Is Idaho’s surplus really good news?

Unlike many states, Idaho is expected to finish the 2012-13 budget year in the black — to the tune of $60 million.

That’s good news. Or is it?

It depends on your point of view.

For the glass half-full perspective, Idaho Statesman reporter Dan Popkey tapped an article from the subscription-only Kiplinger Letter, which reports that 30 states face a combined $40 billion in deficits for 2013, with $25 billion in deficits projected for 2014.

The glass half-empty perspective comes from the Idaho Center for Fiscal Policy, a think tank headed by longtime state economist Michael Ferguson.

Here’s what the center said in response to Popkey’s blog: “Idaho’s budget is looking good, but at what cost? Schools and other services are struggling to do more with less, compared to what they had to work with even just a decade ago.”

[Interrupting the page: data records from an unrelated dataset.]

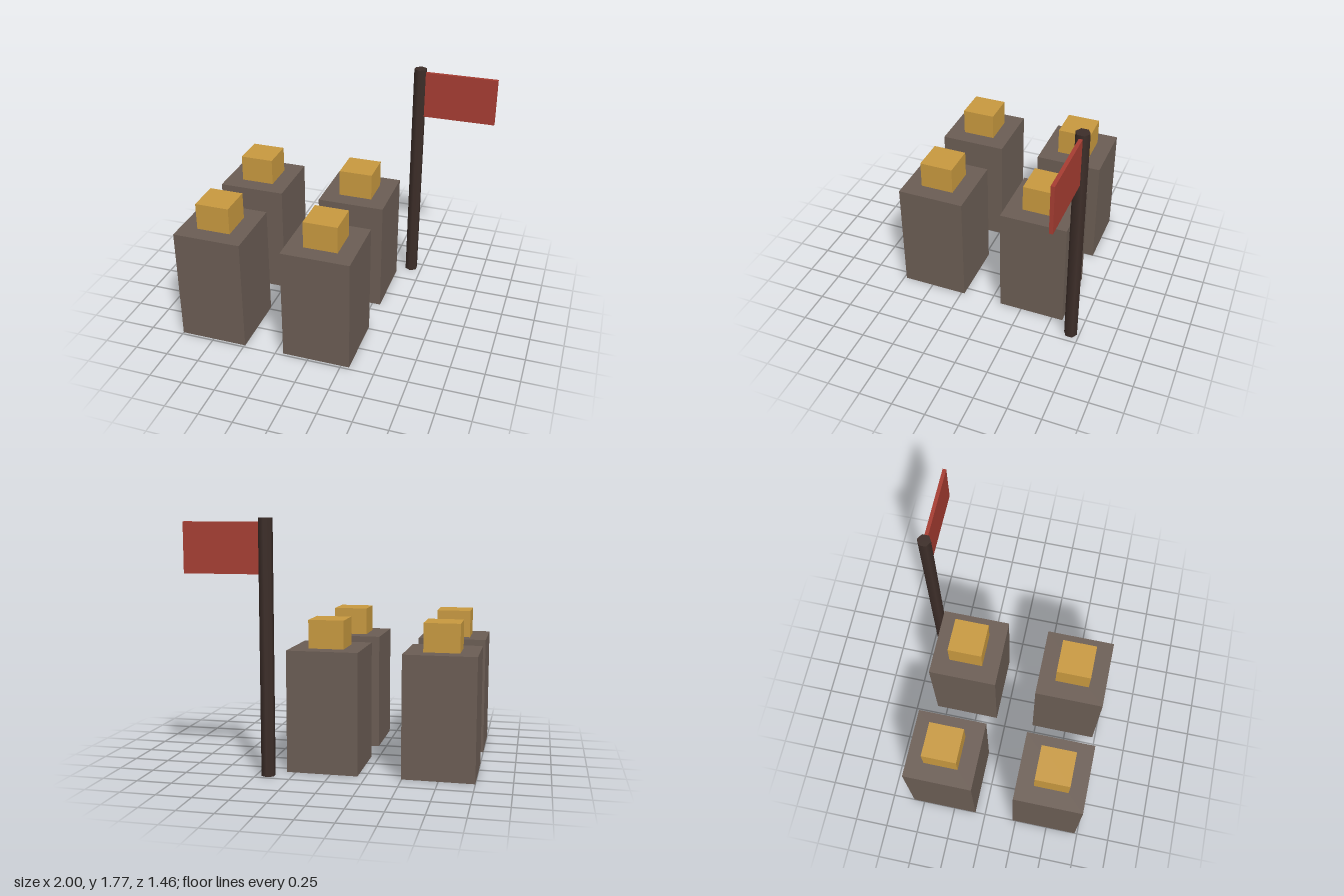
import * as THREE from 'three';

const material = (color) => new THREE.MeshStandardMaterial({ color });

export function createModel() {
  const model = new THREE.Group();
  model.name = 'pillarsAndFlag';

  const stone = material(0x6b5d54);
  const gold = material(0xc8993f);
  const wood = material(0x3d2e29);
  const cloth = material(0xa63d32);

  const add = (parent, name, geometry, mat, x, y, z) => {
    const mesh = new THREE.Mesh(geometry, mat);
    mesh.name = name;
    mesh.position.set(x, y, z);
    parent.add(mesh);
  };

  // Four square pillars, each topped by a small golden block
  const pillarHeight = 0.863, capHeight = 0.202;
  const pillarGeometry = new THREE.BoxGeometry(0.505, pillarHeight, 0.505);
  const capGeometry = new THREE.BoxGeometry(0.252, capHeight, 0.252);
  for (const x of [-0.7475, 0.06]) {
    for (const z of [-0.331, 0.478]) {
      const pillar = new THREE.Group();
      pillar.name = 'pillar';
      pillar.position.set(x, 0, z);
      add(pillar, 'pillarBody', pillarGeometry, stone, 0, pillarHeight / 2, 0);
      add(pillar, 'pillarCap', capGeometry, gold, 0, pillarHeight + capHeight / 2, 0);
      model.add(pillar);
    }
  }

  // Six-sided flagpole behind the pillars, with a thin flag to its left
  const poleX = 0.416, poleZ = -0.684, poleHeight = 1.77;
  add(model, 'flagpole', new THREE.CylinderGeometry(0.05, 0.05, poleHeight, 6), wood, poleX, poleHeight / 2, poleZ);
  const flagLength = 1 - poleX;
  add(model, 'flag', new THREE.BoxGeometry(flagLength, 0.353, 0.026), cloth, poleX + flagLength / 2, 1.569, poleZ);

  return model;
}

While the 2012-13 budget will end with a surplus of a little bit more than 2 percent, the 2013 Legislature did vote unanimously to restore more than $30 million to the public schools budget. This money that been earmarked for pieces of the defeated Students Come First laws. Without this midyear funding fix, this $30 million could have gone to other programs, or into the public schools’ reserve account.

But should the state concentrate its money in schools and other services, as Ferguson’s group suggests, or sock some money into surpluses, as has been practice? Heading out of 2012-13 and into the 2013-14 fiscal year, you can expect this debate to continue.

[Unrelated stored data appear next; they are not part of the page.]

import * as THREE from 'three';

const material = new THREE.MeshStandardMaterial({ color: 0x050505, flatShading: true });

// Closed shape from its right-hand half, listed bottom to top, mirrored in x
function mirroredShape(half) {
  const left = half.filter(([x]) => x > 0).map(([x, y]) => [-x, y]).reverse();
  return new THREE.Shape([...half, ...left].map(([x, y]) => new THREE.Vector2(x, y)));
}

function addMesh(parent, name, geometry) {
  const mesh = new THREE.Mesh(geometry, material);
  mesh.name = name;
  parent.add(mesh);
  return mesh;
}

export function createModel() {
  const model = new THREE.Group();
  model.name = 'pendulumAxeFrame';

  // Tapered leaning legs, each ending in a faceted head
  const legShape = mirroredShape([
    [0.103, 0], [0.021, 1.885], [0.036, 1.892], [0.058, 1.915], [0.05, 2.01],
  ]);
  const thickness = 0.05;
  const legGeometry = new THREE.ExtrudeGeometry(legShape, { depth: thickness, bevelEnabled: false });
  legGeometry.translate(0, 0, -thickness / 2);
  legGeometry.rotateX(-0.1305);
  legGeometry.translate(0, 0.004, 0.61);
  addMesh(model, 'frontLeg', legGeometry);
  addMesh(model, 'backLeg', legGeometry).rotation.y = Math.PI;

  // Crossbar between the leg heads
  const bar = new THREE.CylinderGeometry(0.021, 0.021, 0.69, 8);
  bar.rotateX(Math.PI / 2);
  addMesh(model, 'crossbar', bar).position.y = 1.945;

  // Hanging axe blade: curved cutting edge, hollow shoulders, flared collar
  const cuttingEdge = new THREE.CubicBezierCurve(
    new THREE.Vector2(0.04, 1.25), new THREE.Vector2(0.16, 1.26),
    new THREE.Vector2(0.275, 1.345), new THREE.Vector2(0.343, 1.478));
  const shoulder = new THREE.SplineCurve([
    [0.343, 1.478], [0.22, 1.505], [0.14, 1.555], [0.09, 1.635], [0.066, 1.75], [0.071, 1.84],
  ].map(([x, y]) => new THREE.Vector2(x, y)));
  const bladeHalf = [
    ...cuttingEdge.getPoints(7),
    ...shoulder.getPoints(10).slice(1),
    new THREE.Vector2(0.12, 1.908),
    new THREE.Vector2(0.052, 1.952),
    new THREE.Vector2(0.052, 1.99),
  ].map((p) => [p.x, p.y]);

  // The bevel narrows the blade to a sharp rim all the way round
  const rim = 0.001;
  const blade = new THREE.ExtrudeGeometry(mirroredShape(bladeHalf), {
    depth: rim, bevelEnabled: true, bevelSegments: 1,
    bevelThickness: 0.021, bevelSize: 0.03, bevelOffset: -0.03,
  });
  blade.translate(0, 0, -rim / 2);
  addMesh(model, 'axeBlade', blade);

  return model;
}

A couple of numbers to file away:

Kevin Richert

Kevin Richert

Senior reporter and blogger Kevin Richert specializes in education politics and education policy. He has more than 30 years of experience in Idaho journalism. He is a frequent guest on "Idaho Reports" on Idaho Public Television and "Idaho Matters" on Boise State Public Radio. Follow Kevin on Twitter: @KevinRichert. He can be reached at [email protected]

Get EdNews in your inbox

Weekly round up every Friday